▶ _WHAT TO WORK ON_:
All of the data goes into your copy exactly as written. Images do not.

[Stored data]
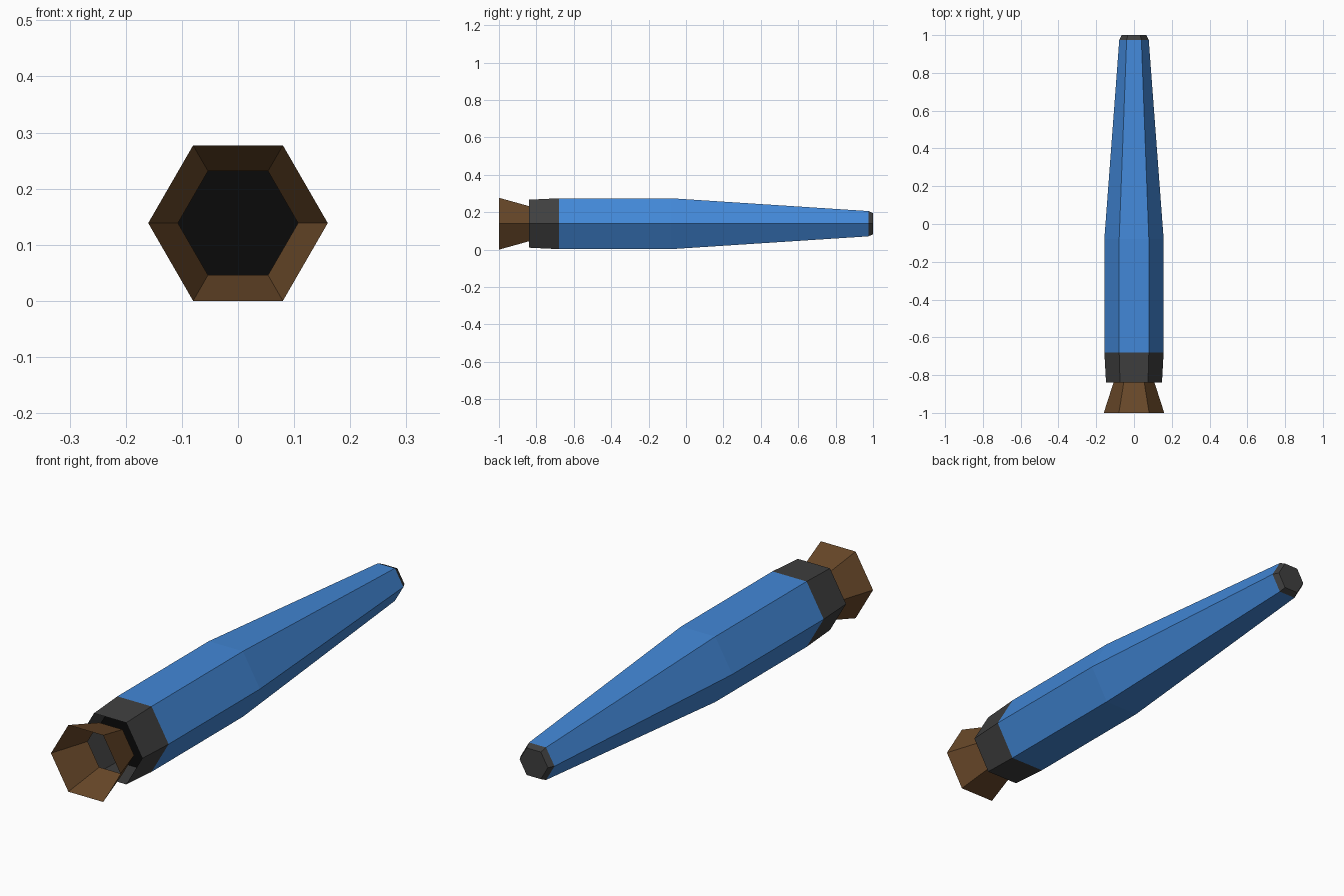
import bpy, bmesh
from math import cos, sin, pi

if "Cube" in bpy.data.objects:
    bpy.data.objects.remove(bpy.data.objects["Cube"])

SIDES = 6
CZ = 0.1386  # height of the long axis


def material(name, rgb):
    m = bpy.data.materials.new(name)
    m.diffuse_color = (*rgb, 1)
    m.use_nodes = True
    m.node_tree.nodes["Principled BSDF"].inputs["Base Color"].default_value = m.diffuse_color
    return m


blue = material("blue_paint", (0.055, 0.245, 0.68))
grey = material("dark_grey", (0.05, 0.05, 0.05))
black = material("black", (0.003, 0.003, 0.003))
brown = material("brown_metal", (0.14, 0.065, 0.022))


def hex_shell(name, profile, mat, cap_end=False):
    """Six-sided shell along y from (y, radius) pairs, front to back."""
    bm = bmesh.new()
    rings = [[bm.verts.new((r * cos(2 * pi * i / SIDES), y,
                            CZ + r * sin(2 * pi * i / SIDES)))
              for i in range(SIDES)] for y, r in profile]
    for a, b in zip(rings, rings[1:]):
        for i in range(SIDES):
            j = (i + 1) % SIDES
            bm.faces.new((a[i], b[i], b[j], a[j]))
    if cap_end:
        bm.faces.new(rings[-1][::-1])
    if len(rings) == 1:  # a single ring becomes a plate facing -y
        bm.faces.new(rings[0])
    bm.normal_update()
    me = bpy.data.meshes.new(name)
    bm.to_mesh(me)
    bm.free()
    # make sure the outside faces away from the axis
    if len(profile) > 1:
        p = me.polygons[0]
        if p.normal.x * p.center.x + p.normal.z * (p.center.z - CZ) < 0:
            me.flip_normals()
    elif me.polygons[0].normal.y > 0:
        me.flip_normals()
    if cap_end and me.polygons[-1].normal.y < 0:
        me.polygons[-1].flip()
    me.materials.append(mat)
    ob = bpy.data.objects.new(name, me)
    bpy.context.collection.objects.link(ob)
    return ob


# Tapering main body
hex_shell("body", [(-0.68, 0.157), (-0.08, 0.157), (0.975, 0.078)], blue)
# Blunt closed tip
hex_shell("tip", [(0.975, 0.078), (1.0, 0.065)], grey, cap_end=True)
# Open collar at the tail and the dark plate deep inside it
hex_shell("tail_collar", [(-0.84, 0.148), (-0.68, 0.157)], grey)
hex_shell("inner_plate", [(-0.68, 0.157)], black)
# Flared open exhaust nozzle
hex_shell("nozzle", [(-1.0, 0.16), (-0.835, 0.107)], brown)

▶ _COMPLETED EXERCISE_:
import bpy, bmesh
from math import cos, sin, pi

if "Cube" in bpy.data.objects:
    bpy.data.objects.remove(bpy.data.objects["Cube"])

SIDES = 6
CZ = 0.1386  # height of the long axis


def material(name, rgb):
    m = bpy.data.materials.new(name)
    m.diffuse_color = (*rgb, 1)
    m.use_nodes = True
    m.node_tree.nodes["Principled BSDF"].inputs["Base Color"].default_value = m.diffuse_color
    return m


blue = material("blue_paint", (0.055, 0.245, 0.68))
grey = material("dark_grey", (0.05, 0.05, 0.05))
black = material("black", (0.003, 0.003, 0.003))
brown = material("brown_metal", (0.14, 0.065, 0.022))


def hex_shell(name, profile, mat, cap_end=False):
    """Six-sided shell along y from (y, radius) pairs, front to back."""
    bm = bmesh.new()
    rings = [[bm.verts.new((r * cos(2 * pi * i / SIDES), y,
                            CZ + r * sin(2 * pi * i / SIDES)))
              for i in range(SIDES)] for y, r in profile]
    for a, b in zip(rings, rings[1:]):
        for i in range(SIDES):
            j = (i + 1) % SIDES
            bm.faces.new((a[i], b[i], b[j], a[j]))
    if cap_end:
        bm.faces.new(rings[-1][::-1])
    if len(rings) == 1:  # a single ring becomes a plate facing -y
        bm.faces.new(rings[0])
    bm.normal_update()
    me = bpy.data.meshes.new(name)
    bm.to_mesh(me)
    bm.free()
    # make sure the outside faces away from the axis
    if len(profile) > 1:
        p = me.polygons[0]
        if p.normal.x * p.center.x + p.normal.z * (p.center.z - CZ) < 0:
            me.flip_normals()
    elif me.polygons[0].normal.y > 0:
        me.flip_normals()
    if cap_end and me.polygons[-1].normal.y < 0:
        me.polygons[-1].flip()
    me.materials.append(mat)
    ob = bpy.data.objects.new(name, me)
    bpy.context.collection.objects.link(ob)
    return ob


# Tapering main body
hex_shell("body", [(-0.68, 0.157), (-0.08, 0.157), (0.975, 0.078)], blue)
# Blunt closed tip
hex_shell("tip", [(0.975, 0.078), (1.0, 0.065)], grey, cap_end=True)
# Open collar at the tail and the dark plate deep inside it
hex_shell("tail_collar", [(-0.84, 0.148), (-0.68, 0.157)], grey)
hex_shell("inner_plate", [(-0.68, 0.157)], black)
# Flared open exhaust nozzle
hex_shell("nozzle", [(-1.0, 0.16), (-0.835, 0.107)], brown)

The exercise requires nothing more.